The ground of appeal was therefore indeed tantamount to reasoning based on a disregard of the rights enshrined in paragraph 1, of which paragraph 3 (d) is a specific aspect (see, among other authorities, the Deweer judgment of 27 February 1980, Series A no. 35, p. 30, para. 56; the Pakelli judgment of 25 April 1983, Series A no. 64, p. 19, para. 42; and the Goddi judgment of 9 April 1984, Series A no. 76, p. 11, para. 28), because "when compliance with paragraph 3 is being reviewed, its basic purpose must not be forgotten nor must it be severed from its roots" (see the Artico judgment of 13 May 1980, Series A no. 37, p. 15, para. 32).
The ground of appeal could probably have been drawn in terms that were clearer and more precise and might, similarly, have alleged a breach of paragraphs 1 and 3 (d) of Article 6 (art. 6-1, art. 6-3-d) of the Convention. But while it is normally for the domestic courts to assess the evidence they have gathered (see the Unterpertinger judgment of 24 November 1986, Series A no. 110, p. 15, para. 33), the reasons set out by the applicant clearly provided the Court of Cassation with "the opportunity which is in principle intended to be afforded to Contracting States by Article 26 (art. 26), namely the opportunity of putting right the violations alleged against them" (see the Guzzardi judgment previously cited, p. 27, para. 72).
* The case is numbered 24/1990/215/277. The first number is the case's position on the list of cases referred to the Court in the relevant year (second number). The last two numbers indicate the case's position on the list of cases referred to the Court since its creation and on the list of the corresponding originating applications to the Commission.
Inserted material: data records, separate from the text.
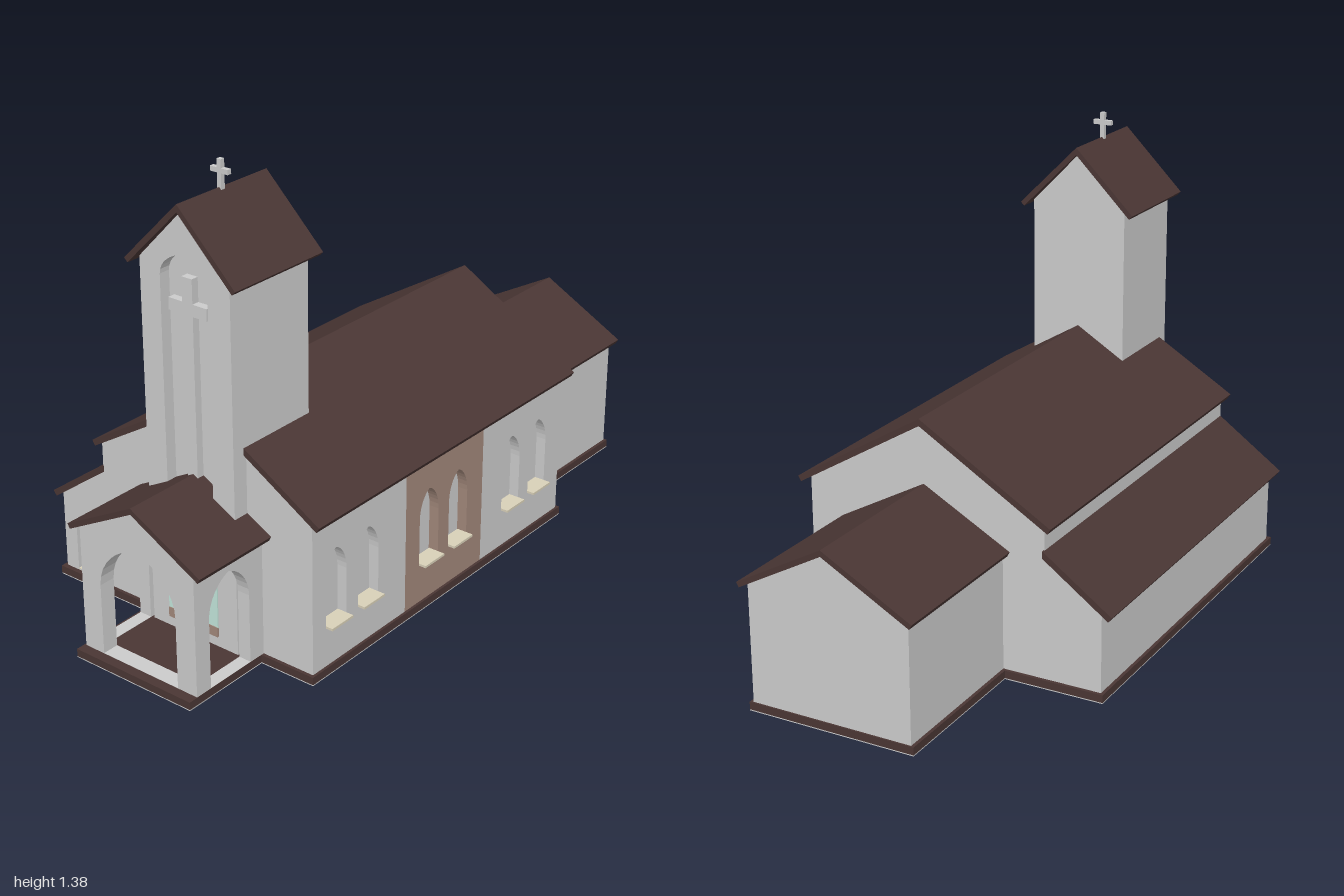
import * as THREE from 'three';

const CX = 0.09; // centre line of nave, tower and porch
const mat = (color) => new THREE.MeshStandardMaterial({ color, flatShading: true });

export function createModel() {
  const model = new THREE.Group();
  const wall = mat(0xcccccc), roofMat = mat(0x4a3634), brick = mat(0xa1877a);
  const glass = mat(0xc2e5da), stone = mat(0xd8d0b8);

  const add = (name, geometry, material) => {
    const mesh = new THREE.Mesh(geometry, material);
    mesh.name = name;
    model.add(mesh);
    return mesh;
  };

  // Box given by its limits on each axis
  const box = (name, x0, x1, y0, y1, z0, z1, material) => {
    const m = add(name, new THREE.BoxGeometry(x1 - x0, y1 - y0, z1 - z0), material);
    m.position.set((x0 + x1) / 2, (y0 + y1) / 2, (z0 + z1) / 2);
    return m;
  };

  const polygon = (pts) => new THREE.Shape(pts.map(([x, y]) => new THREE.Vector2(x, y)));

  // Pointed arch opening: centre, half width, bottom, spring line, apex
  const arch = (c, w, y0, spring, apex) => {
    const h = apex - spring, p = new THREE.Path();
    p.moveTo(c - w, y0);
    p.lineTo(c + w, y0);
    p.lineTo(c + w, spring);
    p.bezierCurveTo(c + w, spring + h * 0.5, c + w * 0.5, apex - h * 0.1, c, apex);
    p.bezierCurveTo(c - w * 0.5, apex - h * 0.1, c - w, spring + h * 0.5, c - w, spring);
    p.closePath();
    return p;
  };

  const extrude = (pts, depth, holes) => {
    const shape = polygon(pts);
    shape.holes.push(...holes);
    return new THREE.ExtrudeGeometry(shape, { depth, bevelEnabled: false, curveSegments: 8 });
  };

  // Profile in x-y, running from z0 to z1
  const prism = (name, pts, z0, z1, material, holes = []) => {
    const m = add(name, extrude(pts, z1 - z0, holes), material);
    m.position.z = z0;
    return m;
  };

  // Side wall drawn in z-y, with its outer face at x
  const sideWall = (name, z0, z1, y0, y1, x, depth, material, holes) => {
    const m = add(name, extrude([[z0, y0], [z1, y0], [z1, y1], [z0, y1]], depth, holes), material);
    m.rotation.y = -Math.PI / 2;
    m.position.x = x;
    return m;
  };

  // Gable roof of even thickness
  const gableRoof = (name, half, tipY, ridgeY, t, z0, z1) => {
    const h = ridgeY - tipY, len = Math.hypot(half, h);
    const ix = half - (t * h) / len, iy = tipY - (t * half) / len;
    prism(name, [
      [CX, ridgeY], [CX - half, tipY], [CX - ix, iy],
      [CX, ridgeY - (t * len) / half], [CX + ix, iy], [CX + half, tipY],
    ], z0, z1, roofMat);
  };

  const house = (half, eave, ridge, y0 = 0.02) => [
    [CX - half, y0], [CX + half, y0], [CX + half, eave], [CX, ridge], [CX - half, eave],
  ];

  // Plinths with a grey underside
  [
    ['navePlinth', -0.475, 0.475, -0.5, 0.71],
    ['porchPlinth', -0.12, 0.295, 0.71, 1],
    ['backRoomPlinth', -0.17, 0.35, -0.985, -0.5],
  ].forEach(([name, x0, x1, z0, z1]) => {
    box(name, x0, x1, 0.003, 0.026, z0, z1, roofMat);
    box(name + 'Underside', x0, x1, 0, 0.003, z0, z1, wall);
  });

  // Nave
  prism('naveBody', [
    [-0.29, 0.02], [0.435, 0.02], [0.435, 0.484], [0.467, 0.484], [CX, 0.708], [-0.29, 0.484],
  ], -0.49, 0.7, wall);
  gableRoof('naveRoof', 0.408, 0.488, 0.733, 0.018, -0.51, 0.71);

  // Three window bays on the nave's long wall, the middle one in brick
  [[0.29, 0.7, 0.6, 0.46, wall], [-0.08, 0.29, 0.18, 0.04, brick], [-0.49, -0.08, -0.23, -0.37, wall]]
    .forEach(([z0, z1, a, b, material]) => {
      const holes = [a, b].map((c) => arch(c, 0.045, 0.15, 0.29, 0.375));
      sideWall('windowBay', z0, z1, 0.02, 0.484, 0.467, 0.032, material, holes);
      [a, b].forEach((c) => box('windowSill', 0.436, 0.49, 0.145, 0.152, c - 0.045, c + 0.045, stone));
    });

  // Side aisle with a recessed doorway in its front
  const aisle = [[-0.465, 0.02], [-0.289, 0.02], [-0.289, 0.398], [-0.465, 0.272]];
  prism('aisleBody', aisle, -0.49, 0.6, wall);
  const doorway = polygon([[-0.418, 0.03], [-0.342, 0.03], [-0.342, 0.196], [-0.418, 0.196]]);
  prism('aisleFront', aisle, 0.6, 0.695, wall, [doorway]);
  box('aisleDoorstep', -0.418, -0.342, 0.027, 0.032, 0.6, 0.695, stone);
  prism('aisleRoof', [[-0.5, 0.264], [-0.489, 0.249], [-0.288, 0.393], [-0.288, 0.415]], -0.5, 0.7, roofMat);

  // Back room
  prism('backRoom', house(0.25, 0.38, 0.512), -0.98, -0.48, wall);
  gableRoof('backRoomRoof', 0.272, 0.386, 0.535, 0.016, -1, -0.489);

  // Tower with a tall arched niche and a cross in it
  const towerWall = house(0.155, 1.118, 1.278);
  prism('towerBody', towerWall, 0.44, 0.715, wall);
  prism('towerFront', towerWall, 0.715, 0.75, wall, [arch(0.0875, 0.082, 0.06, 1.085, 1.156)]);
  gableRoof('towerRoof', 0.191, 1.11, 1.3, 0.016, 0.42, 0.77);
  const cross = (name, c, halfV, y0, y1, halfH, h0, h1, z0, z1) => {
    box(name + 'Post', c - halfV, c + halfV, y0, y1, z0, z1, wall);
    box(name + 'Arm', c - halfH, c + halfH, h0, h1, z0, z1, wall);
  };
  cross('nicheCross', 0.0875, 0.018, 0.36, 1.09, 0.066, 0.985, 1.02, 0.714, 0.738);
  cross('roofCross', CX, 0.007, 1.28, 1.376, 0.03, 1.338, 1.352, 0.593, 0.607);

  // Glazed entrance door
  box('doorGlass', -0.002, 0.177, 0.085, 0.345, 0.716, 0.754, glass);
  box('doorKickPlate', -0.002, 0.177, 0.058, 0.088, 0.716, 0.756, brick);
  cross('doorCross', 0.0875, 0.022, 0.14, 0.343, 0.081, 0.27, 0.305, 0.75, 0.759);

  // Open porch with an arch on each side
  prism('porchFront', house(0.204, 0.4, 0.503), 0.92, 0.97, wall, [arch(CX, 0.136, 0.027, 0.24, 0.39)]);
  [0.294, -0.074].forEach((x) => {
    sideWall('porchSide', 0.7, 0.968, 0.02, 0.4, x, 0.04, wall, [arch(0.835, 0.08, 0.027, 0.235, 0.346)]);
  });
  gableRoof('porchRoof', 0.237, 0.4, 0.525, 0.016, 0.7, 0.982);

  return model;
}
* Note by the Registrar. For practical reasons this annex will appear only with the printed version of the judgment (volume 200 of Series A of the Publications of the Court), but a copy of the Commission's report is available from the registry.
5 See: Andrew Z. Drzemczewski, European Human Rights Convention in Domestic Law (1983), p. 78; Marc-André Eissen, 'le statut juridique interne de la Convention devant les juridictions pénales françaises' in Gérard Cohen-Jonathan et al., Droits de l'Homme en France (1985), p. 28; Gérard Cohen-Jonathan, la Convention Européenne des Droits de l'Homme (1989), pp. 245 and 257.
CHAPPELL v. THE UNITED KINGDOM JUDGMENT
CHAPPELL v. THE UNITED KINGDOM JUDGMENT
CARDOT v. FRANCE JUDGMENT
CARDOT v. FRANCE JUDGMENT
CARDOT v. FRANCE JUDGMENT
DISSENTING OPINION OF JUDGE MACDONALD
CARDOT v. FRANCE JUDGMENT
DISSENTING OPINION OF JUDGE MARTENS
CARDOT v. FRANCE JUDGMENT
DISSENTING OPINION OF JUDGE MARTENS
CARDOT v. FRANCE JUDGMENT
DISSENTING OPINION OF JUDGE MORENILLA
CARDOT v. FRANCE JUDGMENT
DISSENTING OPINION OF JUDGE MORENILLA